-------- DATA SUPPLIED --------

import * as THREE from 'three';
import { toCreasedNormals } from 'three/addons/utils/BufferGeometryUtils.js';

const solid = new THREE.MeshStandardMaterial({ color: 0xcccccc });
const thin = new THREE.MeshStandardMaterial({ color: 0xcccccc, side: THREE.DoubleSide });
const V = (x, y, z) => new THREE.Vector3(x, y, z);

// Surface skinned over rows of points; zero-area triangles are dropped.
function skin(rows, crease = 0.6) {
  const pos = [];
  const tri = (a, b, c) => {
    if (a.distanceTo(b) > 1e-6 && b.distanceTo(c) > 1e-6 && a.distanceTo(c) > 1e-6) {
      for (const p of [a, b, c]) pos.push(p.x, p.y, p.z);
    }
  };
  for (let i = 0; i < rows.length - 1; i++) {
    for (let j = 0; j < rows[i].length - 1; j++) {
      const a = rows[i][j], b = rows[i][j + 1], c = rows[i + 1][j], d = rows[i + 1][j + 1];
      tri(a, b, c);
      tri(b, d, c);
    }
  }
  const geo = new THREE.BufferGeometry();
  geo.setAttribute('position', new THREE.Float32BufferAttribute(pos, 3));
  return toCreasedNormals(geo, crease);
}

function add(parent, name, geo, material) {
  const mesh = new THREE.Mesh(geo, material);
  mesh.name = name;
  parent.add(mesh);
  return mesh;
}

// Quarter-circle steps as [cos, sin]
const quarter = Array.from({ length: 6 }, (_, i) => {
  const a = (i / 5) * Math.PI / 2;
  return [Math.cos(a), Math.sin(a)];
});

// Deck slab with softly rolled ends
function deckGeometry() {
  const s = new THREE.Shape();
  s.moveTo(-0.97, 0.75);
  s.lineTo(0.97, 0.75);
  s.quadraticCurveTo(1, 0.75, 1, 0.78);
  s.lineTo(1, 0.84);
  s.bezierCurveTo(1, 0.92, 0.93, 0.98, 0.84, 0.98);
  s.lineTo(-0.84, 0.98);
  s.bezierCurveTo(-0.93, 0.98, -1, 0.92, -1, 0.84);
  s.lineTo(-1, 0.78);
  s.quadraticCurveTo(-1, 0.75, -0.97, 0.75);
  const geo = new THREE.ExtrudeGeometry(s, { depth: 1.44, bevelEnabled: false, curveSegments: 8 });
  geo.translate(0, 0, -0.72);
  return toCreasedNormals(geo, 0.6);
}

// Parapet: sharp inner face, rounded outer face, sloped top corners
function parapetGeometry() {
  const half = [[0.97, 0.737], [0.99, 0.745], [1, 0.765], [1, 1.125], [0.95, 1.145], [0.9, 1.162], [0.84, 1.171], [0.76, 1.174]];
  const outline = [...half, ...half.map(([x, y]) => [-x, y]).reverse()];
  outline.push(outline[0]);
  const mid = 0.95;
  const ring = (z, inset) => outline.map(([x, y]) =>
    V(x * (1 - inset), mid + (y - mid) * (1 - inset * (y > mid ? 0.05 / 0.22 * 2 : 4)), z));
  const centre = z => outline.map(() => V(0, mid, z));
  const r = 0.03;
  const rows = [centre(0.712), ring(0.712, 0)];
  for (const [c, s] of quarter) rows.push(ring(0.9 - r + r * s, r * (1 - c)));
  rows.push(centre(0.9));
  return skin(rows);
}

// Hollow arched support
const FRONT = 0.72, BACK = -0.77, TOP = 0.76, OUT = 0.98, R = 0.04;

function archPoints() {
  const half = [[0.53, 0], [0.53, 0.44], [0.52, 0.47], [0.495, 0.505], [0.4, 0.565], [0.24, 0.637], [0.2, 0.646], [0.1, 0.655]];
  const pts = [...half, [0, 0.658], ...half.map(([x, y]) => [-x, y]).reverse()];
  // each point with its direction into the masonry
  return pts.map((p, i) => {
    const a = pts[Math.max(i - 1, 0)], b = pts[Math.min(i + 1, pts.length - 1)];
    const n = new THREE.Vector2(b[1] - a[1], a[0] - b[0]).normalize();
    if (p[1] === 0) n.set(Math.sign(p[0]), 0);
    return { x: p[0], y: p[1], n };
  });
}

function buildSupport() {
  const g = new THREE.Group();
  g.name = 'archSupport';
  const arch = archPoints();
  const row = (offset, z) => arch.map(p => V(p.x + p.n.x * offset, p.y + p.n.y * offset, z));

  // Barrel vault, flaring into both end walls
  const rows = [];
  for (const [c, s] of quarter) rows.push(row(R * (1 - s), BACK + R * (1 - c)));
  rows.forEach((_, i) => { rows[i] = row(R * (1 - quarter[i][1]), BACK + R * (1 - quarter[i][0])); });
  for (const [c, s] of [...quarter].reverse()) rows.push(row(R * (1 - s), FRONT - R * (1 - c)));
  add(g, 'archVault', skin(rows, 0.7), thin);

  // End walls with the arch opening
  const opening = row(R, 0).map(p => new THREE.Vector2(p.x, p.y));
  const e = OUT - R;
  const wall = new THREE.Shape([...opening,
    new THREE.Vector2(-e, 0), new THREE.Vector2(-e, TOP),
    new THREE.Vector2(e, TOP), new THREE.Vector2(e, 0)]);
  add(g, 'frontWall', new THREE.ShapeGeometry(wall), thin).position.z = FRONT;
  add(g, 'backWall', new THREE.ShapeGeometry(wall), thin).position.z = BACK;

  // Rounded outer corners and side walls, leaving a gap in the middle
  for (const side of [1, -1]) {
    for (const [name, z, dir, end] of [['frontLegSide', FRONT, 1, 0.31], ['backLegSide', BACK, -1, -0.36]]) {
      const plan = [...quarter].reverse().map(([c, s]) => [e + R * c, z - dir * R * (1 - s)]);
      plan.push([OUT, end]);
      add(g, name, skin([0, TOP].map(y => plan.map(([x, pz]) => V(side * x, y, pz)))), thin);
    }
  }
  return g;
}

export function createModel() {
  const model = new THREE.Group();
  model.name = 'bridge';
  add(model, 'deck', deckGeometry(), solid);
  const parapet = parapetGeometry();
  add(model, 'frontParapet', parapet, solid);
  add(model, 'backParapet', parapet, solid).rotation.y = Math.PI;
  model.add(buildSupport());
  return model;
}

--------

§ TASK DIRECTIONS:
Using the entries above, give back exactly the line containing "s.moveTo(-0.97, 0.75);", the line containing "s.lineTo(-1, 0.78);", and every line between them, and nothing else.

§ EXERCISE ANSWER:
  s.moveTo(-0.97, 0.75);
  s.lineTo(0.97, 0.75);
  s.quadraticCurveTo(1, 0.75, 1, 0.78);
  s.lineTo(1, 0.84);
  s.bezierCurveTo(1, 0.92, 0.93, 0.98, 0.84, 0.98);
  s.lineTo(-0.84, 0.98);
  s.bezierCurveTo(-0.93, 0.98, -1, 0.92, -1, 0.84);
  s.lineTo(-1, 0.78);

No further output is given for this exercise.